Task directions:
Please output exactly the lines from the one containing "lug.moveTo(0.33, 1.4);" through the last line of the records, both included.

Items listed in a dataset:
..........

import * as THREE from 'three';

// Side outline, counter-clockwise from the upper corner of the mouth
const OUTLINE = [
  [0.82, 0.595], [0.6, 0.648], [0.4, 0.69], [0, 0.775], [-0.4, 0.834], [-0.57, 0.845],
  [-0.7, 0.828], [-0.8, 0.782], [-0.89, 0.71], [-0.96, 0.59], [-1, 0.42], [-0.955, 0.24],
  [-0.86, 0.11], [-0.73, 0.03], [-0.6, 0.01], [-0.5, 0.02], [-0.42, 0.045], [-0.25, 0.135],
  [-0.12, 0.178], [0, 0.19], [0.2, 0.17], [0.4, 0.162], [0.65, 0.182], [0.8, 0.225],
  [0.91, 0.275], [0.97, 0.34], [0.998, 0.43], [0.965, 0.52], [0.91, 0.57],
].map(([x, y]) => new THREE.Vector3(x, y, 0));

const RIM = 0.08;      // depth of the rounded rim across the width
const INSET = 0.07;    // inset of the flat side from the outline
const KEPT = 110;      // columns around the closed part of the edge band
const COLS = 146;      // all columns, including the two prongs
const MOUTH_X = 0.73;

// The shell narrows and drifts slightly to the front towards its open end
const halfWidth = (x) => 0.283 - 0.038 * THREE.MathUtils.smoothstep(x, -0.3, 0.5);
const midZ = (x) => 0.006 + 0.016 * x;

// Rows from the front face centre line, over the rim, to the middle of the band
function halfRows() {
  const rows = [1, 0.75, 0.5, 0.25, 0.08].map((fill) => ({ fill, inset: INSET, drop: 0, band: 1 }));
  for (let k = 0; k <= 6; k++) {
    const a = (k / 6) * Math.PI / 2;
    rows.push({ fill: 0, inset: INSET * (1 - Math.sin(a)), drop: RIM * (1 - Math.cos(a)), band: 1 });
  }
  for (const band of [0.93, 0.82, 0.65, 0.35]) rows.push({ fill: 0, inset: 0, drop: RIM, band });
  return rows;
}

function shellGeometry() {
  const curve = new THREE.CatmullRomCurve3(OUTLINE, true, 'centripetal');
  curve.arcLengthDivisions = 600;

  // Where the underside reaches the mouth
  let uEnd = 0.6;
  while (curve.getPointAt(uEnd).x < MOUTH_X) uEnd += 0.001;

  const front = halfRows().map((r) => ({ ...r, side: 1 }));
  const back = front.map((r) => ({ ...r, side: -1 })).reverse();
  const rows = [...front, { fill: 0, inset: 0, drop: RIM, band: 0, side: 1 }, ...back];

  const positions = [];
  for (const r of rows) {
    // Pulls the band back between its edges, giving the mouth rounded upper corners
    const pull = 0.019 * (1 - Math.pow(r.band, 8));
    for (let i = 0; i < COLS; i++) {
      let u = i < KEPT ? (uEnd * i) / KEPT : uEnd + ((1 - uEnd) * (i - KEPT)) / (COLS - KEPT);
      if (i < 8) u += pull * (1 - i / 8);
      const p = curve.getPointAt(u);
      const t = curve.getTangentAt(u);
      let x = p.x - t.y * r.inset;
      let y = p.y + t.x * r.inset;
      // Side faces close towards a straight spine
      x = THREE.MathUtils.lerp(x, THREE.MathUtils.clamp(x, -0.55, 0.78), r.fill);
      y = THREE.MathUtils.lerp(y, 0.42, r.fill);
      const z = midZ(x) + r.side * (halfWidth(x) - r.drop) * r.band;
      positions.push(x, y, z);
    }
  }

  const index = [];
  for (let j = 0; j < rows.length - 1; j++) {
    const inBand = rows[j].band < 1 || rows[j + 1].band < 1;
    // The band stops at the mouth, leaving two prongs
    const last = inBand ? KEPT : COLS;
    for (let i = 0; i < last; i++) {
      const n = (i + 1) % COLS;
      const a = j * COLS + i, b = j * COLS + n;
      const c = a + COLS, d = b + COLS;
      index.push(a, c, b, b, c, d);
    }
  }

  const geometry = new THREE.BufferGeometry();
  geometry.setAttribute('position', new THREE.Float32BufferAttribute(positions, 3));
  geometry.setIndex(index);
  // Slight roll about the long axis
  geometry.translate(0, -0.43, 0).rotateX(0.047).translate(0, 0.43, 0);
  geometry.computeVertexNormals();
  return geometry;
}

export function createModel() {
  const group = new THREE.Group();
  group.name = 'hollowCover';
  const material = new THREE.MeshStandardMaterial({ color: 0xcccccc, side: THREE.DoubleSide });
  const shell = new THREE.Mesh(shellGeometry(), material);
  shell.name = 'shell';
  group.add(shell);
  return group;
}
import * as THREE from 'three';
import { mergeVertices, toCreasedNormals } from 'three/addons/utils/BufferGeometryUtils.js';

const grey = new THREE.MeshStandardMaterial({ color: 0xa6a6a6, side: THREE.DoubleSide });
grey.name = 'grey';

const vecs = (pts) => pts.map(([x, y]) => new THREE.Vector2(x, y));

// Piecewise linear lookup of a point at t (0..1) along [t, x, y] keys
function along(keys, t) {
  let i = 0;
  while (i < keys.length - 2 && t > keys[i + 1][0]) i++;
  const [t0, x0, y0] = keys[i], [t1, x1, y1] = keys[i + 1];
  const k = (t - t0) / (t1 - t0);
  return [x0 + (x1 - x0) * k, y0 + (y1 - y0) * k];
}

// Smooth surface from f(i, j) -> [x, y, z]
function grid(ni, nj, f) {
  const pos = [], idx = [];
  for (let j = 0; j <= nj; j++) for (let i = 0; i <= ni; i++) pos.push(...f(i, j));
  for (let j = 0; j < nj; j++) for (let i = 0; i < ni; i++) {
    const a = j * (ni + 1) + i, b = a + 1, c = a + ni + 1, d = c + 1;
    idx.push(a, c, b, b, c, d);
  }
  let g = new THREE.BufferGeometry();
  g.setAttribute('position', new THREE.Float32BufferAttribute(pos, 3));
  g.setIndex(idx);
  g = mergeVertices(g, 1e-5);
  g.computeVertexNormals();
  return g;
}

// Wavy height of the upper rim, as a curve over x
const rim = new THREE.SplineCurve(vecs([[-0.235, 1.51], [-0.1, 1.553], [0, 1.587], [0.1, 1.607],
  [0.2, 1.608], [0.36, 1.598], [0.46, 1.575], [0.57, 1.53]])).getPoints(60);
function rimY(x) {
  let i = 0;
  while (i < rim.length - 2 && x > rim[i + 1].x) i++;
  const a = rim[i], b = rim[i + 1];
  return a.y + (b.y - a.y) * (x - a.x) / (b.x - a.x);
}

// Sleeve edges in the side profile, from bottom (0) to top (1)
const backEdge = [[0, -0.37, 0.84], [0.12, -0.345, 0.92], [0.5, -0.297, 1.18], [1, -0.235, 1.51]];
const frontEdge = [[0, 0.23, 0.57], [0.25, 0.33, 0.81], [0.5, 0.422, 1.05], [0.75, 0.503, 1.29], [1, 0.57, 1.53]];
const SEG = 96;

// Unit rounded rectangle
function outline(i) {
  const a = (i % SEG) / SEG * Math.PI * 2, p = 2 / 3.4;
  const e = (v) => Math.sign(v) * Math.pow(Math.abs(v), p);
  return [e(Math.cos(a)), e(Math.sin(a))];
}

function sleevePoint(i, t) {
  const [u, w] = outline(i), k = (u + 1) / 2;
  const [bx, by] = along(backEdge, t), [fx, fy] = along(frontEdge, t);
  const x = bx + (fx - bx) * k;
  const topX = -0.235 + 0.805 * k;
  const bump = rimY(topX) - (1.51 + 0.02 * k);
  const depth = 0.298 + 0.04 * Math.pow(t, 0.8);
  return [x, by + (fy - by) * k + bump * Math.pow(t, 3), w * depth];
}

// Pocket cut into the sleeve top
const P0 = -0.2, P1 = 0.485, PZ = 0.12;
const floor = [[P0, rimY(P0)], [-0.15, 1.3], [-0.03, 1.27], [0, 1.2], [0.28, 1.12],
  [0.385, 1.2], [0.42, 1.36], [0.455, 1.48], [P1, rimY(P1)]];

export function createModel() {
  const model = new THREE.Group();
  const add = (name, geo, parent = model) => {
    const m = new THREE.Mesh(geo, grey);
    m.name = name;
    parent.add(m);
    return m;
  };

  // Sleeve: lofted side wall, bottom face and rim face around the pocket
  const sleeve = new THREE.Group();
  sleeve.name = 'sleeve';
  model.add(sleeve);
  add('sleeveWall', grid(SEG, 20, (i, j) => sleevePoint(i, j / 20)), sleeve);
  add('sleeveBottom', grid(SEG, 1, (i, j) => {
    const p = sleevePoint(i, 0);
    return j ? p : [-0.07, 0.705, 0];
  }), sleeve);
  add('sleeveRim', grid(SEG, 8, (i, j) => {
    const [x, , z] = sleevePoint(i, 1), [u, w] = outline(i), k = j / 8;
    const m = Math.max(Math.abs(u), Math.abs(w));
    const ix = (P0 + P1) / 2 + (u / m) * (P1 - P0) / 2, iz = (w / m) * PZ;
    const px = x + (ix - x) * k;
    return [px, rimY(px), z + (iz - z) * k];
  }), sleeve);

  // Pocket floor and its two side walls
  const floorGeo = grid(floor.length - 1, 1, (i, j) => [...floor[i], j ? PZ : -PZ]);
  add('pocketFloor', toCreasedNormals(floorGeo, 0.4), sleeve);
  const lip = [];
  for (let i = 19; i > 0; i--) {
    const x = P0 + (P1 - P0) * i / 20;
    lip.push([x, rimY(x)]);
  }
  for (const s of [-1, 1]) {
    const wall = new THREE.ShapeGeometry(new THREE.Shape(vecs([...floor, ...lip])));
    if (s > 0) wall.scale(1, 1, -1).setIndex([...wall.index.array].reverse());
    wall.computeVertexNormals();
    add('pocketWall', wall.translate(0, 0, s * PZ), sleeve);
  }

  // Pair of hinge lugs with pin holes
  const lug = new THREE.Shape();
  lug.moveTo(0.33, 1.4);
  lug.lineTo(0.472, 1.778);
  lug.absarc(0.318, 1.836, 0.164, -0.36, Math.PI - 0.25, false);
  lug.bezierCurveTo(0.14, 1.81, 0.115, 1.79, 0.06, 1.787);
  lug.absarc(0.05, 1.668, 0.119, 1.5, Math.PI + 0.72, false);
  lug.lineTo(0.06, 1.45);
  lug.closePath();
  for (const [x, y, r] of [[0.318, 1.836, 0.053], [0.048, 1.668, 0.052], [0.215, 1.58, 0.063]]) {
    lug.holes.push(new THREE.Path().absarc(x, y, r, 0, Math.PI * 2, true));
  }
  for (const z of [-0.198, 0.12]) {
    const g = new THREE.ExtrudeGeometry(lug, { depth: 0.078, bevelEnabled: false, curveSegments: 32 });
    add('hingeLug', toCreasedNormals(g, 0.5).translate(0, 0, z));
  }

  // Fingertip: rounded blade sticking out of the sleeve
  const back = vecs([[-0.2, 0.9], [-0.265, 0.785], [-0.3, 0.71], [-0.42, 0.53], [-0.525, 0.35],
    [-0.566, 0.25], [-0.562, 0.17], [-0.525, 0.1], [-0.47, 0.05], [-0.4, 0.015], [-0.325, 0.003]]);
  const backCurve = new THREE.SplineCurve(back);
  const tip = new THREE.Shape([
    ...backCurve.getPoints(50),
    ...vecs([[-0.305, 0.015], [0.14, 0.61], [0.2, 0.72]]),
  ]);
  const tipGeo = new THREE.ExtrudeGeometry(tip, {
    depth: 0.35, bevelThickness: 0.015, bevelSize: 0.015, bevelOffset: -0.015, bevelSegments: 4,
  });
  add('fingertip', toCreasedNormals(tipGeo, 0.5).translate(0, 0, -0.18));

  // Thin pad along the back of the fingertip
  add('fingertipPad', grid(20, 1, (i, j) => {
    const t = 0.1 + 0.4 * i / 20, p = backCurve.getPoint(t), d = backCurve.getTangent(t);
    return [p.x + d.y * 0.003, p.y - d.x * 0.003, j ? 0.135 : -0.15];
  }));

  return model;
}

..........

Solution for this task:
  lug.moveTo(0.33, 1.4);
  lug.lineTo(0.472, 1.778);
  lug.absarc(0.318, 1.836, 0.164, -0.36, Math.PI - 0.25, false);
  lug.bezierCurveTo(0.14, 1.81, 0.115, 1.79, 0.06, 1.787);
  lug.absarc(0.05, 1.668, 0.119, 1.5, Math.PI + 0.72, false);
  lug.lineTo(0.06, 1.45);
  lug.closePath();
  for (const [x, y, r] of [[0.318, 1.836, 0.053], [0.048, 1.668, 0.052], [0.215, 1.58, 0.063]]) {
    lug.holes.push(new THREE.Path().absarc(x, y, r, 0, Math.PI * 2, true));
  }
  for (const z of [-0.198, 0.12]) {
    const g = new THREE.ExtrudeGeometry(lug, { depth: 0.078, bevelEnabled: false, curveSegments: 32 });
    add('hingeLug', toCreasedNormals(g, 0.5).translate(0, 0, z));
  }

  // Fingertip: rounded blade sticking out of the sleeve
  const back = vecs([[-0.2, 0.9], [-0.265, 0.785], [-0.3, 0.71], [-0.42, 0.53], [-0.525, 0.35],
    [-0.566, 0.25], [-0.562, 0.17], [-0.525, 0.1], [-0.47, 0.05], [-0.4, 0.015], [-0.325, 0.003]]);
  const backCurve = new THREE.SplineCurve(back);
  const tip = new THREE.Shape([
    ...backCurve.getPoints(50),
    ...vecs([[-0.305, 0.015], [0.14, 0.61], [0.2, 0.72]]),
  ]);
  const tipGeo = new THREE.ExtrudeGeometry(tip, {
    depth: 0.35, bevelThickness: 0.015, bevelSize: 0.015, bevelOffset: -0.015, bevelSegments: 4,
  });
  add('fingertip', toCreasedNormals(tipGeo, 0.5).translate(0, 0, -0.18));

  // Thin pad along the back of the fingertip
  add('fingertipPad', grid(20, 1, (i, j) => {
    const t = 0.1 + 0.4 * i / 20, p = backCurve.getPoint(t), d = backCurve.getTangent(t);
    return [p.x + d.y * 0.003, p.y - d.x * 0.003, j ? 0.135 : -0.15];
  }));

  return model;
}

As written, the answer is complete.